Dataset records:
--------
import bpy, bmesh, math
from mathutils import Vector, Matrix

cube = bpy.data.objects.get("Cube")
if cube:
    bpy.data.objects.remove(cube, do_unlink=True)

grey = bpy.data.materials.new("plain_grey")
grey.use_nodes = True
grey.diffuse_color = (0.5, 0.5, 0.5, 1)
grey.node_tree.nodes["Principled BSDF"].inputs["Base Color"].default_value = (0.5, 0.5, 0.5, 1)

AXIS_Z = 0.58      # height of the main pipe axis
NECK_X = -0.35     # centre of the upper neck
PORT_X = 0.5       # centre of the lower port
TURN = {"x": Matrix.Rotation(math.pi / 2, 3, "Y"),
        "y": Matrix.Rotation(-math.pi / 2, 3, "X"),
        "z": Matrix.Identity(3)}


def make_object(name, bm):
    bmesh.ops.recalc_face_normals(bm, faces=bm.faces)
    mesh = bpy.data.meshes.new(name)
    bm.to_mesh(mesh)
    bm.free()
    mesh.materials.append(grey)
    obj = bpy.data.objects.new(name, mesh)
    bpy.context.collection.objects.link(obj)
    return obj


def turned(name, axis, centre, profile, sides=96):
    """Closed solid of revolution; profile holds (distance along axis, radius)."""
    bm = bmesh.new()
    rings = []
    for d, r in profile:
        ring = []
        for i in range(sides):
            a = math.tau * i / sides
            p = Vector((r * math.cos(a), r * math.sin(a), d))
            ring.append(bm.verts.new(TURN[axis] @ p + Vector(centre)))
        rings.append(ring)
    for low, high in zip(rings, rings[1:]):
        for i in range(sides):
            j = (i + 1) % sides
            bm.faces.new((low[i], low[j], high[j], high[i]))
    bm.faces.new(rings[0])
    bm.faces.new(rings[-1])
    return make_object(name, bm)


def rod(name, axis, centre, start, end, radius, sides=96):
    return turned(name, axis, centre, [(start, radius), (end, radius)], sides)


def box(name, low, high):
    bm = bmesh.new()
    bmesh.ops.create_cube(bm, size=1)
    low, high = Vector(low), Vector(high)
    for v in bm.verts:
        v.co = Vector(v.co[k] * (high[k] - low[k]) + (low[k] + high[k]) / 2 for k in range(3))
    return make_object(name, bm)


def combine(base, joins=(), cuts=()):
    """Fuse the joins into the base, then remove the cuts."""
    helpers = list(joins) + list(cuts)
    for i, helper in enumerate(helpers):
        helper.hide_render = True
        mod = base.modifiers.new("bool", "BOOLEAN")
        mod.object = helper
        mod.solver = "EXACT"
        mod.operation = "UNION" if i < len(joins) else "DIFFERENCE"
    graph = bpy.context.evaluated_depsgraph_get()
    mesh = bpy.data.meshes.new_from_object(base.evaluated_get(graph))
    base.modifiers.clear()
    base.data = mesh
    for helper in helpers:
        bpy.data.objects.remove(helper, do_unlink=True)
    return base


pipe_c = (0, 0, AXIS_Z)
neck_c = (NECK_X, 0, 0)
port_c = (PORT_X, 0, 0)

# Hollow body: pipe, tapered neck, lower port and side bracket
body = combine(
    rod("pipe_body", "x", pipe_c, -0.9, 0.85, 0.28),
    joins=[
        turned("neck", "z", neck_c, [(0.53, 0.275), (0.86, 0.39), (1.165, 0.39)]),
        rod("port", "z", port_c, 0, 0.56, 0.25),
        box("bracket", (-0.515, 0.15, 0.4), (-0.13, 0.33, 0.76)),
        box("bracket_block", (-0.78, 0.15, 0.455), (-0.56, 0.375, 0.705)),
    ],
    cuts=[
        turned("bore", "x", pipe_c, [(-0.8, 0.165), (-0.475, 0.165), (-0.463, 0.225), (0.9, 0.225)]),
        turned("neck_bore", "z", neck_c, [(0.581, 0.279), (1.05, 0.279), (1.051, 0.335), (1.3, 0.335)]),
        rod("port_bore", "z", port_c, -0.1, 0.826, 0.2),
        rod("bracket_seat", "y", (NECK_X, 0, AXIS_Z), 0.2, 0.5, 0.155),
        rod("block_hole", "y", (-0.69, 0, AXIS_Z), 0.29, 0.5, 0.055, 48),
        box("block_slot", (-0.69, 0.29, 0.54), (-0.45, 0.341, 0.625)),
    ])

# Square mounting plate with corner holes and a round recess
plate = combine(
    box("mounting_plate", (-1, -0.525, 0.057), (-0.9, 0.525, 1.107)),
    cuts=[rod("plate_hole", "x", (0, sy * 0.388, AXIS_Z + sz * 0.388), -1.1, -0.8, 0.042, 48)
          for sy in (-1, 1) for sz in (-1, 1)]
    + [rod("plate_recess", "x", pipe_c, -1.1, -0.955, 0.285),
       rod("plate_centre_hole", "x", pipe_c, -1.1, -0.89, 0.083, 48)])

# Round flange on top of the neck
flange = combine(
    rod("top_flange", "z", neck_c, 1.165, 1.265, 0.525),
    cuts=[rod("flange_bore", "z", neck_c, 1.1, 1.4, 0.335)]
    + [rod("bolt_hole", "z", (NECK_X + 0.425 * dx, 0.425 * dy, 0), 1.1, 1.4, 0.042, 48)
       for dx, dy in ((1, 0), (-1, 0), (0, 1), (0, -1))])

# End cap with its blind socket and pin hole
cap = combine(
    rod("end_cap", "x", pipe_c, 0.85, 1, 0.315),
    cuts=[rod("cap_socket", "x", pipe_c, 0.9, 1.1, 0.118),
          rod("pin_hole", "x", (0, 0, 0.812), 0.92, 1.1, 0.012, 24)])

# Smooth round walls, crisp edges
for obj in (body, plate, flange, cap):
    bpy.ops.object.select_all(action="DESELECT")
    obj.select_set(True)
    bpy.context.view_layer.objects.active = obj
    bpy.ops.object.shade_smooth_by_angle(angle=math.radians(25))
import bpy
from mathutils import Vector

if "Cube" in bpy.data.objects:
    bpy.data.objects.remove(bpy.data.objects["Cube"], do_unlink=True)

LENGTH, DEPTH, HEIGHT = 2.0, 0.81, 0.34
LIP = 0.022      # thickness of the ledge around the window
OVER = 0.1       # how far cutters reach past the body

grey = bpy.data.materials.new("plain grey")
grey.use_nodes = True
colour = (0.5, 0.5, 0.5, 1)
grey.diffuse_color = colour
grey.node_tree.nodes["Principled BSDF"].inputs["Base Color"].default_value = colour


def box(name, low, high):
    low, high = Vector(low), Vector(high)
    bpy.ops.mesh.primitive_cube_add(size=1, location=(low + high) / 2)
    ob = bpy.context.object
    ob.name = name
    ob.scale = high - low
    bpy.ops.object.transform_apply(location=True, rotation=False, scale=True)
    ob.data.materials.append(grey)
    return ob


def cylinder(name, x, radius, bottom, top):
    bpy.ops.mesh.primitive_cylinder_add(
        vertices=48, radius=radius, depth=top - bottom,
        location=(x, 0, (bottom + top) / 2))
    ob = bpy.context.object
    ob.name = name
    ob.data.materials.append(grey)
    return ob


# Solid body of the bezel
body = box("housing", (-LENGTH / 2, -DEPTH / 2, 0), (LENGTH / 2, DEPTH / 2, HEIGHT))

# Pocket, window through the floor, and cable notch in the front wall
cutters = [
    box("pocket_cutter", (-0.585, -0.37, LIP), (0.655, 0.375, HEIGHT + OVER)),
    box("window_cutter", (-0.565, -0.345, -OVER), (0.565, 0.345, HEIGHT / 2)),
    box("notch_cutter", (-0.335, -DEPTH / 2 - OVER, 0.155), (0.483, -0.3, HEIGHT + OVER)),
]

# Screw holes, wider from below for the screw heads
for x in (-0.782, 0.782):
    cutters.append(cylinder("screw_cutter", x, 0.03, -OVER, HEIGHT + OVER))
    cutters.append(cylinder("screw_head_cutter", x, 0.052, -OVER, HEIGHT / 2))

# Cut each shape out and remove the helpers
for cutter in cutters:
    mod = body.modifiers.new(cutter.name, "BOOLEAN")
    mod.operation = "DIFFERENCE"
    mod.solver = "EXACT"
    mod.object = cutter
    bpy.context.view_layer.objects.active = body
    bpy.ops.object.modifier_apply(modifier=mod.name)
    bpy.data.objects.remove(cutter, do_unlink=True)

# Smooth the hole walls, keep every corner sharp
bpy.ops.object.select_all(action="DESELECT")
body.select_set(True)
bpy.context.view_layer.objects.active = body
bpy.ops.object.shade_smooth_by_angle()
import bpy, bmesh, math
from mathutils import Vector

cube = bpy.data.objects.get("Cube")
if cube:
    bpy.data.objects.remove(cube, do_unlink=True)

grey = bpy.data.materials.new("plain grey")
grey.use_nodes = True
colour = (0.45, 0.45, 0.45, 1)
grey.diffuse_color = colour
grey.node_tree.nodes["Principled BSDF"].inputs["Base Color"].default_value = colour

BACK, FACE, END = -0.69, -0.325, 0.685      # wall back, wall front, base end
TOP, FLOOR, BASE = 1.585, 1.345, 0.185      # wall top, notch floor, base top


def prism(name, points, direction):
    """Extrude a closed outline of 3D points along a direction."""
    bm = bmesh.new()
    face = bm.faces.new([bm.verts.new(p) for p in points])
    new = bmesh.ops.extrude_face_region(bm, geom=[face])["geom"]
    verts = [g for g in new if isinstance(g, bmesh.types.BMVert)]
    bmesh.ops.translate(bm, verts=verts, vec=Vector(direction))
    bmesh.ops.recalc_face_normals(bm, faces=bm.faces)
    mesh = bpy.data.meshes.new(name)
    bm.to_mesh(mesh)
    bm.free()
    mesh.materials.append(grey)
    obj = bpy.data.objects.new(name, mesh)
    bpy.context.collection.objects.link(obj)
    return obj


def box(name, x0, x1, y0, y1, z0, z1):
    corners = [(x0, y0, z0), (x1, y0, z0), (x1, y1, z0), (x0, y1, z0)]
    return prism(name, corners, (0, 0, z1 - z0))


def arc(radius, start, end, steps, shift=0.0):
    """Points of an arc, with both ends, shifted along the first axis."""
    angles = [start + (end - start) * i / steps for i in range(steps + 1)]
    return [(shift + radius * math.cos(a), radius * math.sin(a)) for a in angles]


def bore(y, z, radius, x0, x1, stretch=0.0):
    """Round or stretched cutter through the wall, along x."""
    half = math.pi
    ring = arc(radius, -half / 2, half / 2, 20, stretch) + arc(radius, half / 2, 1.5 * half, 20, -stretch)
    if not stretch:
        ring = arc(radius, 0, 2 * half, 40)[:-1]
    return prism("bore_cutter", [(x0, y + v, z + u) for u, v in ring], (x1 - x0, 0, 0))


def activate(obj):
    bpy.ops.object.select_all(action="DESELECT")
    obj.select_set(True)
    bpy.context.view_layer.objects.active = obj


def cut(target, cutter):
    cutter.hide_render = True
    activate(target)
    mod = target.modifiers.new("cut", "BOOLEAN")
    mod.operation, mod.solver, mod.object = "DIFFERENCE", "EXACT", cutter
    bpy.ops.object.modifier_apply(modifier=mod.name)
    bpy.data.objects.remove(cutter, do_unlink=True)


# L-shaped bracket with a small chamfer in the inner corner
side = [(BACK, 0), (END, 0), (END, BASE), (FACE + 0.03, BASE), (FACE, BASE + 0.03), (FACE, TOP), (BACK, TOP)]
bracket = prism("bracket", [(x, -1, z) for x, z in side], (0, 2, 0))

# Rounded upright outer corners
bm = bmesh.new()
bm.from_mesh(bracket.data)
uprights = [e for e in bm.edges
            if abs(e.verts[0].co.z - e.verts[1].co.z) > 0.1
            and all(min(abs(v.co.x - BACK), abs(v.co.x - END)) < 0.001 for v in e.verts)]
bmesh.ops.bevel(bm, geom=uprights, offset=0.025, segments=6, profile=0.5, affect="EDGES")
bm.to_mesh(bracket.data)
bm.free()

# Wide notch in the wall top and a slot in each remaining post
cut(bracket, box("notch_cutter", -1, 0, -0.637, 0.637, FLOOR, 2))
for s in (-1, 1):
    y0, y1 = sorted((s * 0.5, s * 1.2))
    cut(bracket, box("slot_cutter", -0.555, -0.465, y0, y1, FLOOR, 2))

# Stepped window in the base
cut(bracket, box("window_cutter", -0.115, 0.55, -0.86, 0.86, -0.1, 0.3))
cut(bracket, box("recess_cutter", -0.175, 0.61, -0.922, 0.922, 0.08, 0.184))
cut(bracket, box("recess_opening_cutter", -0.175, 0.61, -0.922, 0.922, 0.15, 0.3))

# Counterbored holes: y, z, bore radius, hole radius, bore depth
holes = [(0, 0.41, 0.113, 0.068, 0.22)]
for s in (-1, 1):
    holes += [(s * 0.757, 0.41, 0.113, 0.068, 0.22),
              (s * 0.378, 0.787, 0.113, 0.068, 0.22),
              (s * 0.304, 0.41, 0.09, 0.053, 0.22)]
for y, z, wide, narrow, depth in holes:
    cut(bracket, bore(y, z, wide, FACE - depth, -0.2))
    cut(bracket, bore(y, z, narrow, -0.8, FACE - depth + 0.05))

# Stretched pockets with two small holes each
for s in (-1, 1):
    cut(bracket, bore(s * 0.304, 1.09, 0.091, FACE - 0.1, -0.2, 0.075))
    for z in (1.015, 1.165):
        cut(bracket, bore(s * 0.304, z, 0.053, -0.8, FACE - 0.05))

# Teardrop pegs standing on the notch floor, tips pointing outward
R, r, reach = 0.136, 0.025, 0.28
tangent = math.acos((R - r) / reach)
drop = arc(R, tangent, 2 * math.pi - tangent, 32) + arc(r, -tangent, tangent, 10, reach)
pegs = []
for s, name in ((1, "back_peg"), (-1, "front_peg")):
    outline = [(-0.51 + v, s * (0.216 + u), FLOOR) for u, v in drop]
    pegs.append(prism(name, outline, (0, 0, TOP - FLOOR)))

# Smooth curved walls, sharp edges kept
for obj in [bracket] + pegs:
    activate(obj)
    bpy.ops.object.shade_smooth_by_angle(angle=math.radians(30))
--------
TASK INSTRUCTIONS:
All lines with the word "profile" are needed; pull them from the entries and copy each.

EXERCISE OUTPUT:
def turned(name, axis, centre, profile, sides=96):
    """Closed solid of revolution; profile holds (distance along axis, radius)."""
    for d, r in profile:
bmesh.ops.bevel(bm, geom=uprights, offset=0.025, segments=6, profile=0.5, affect="EDGES")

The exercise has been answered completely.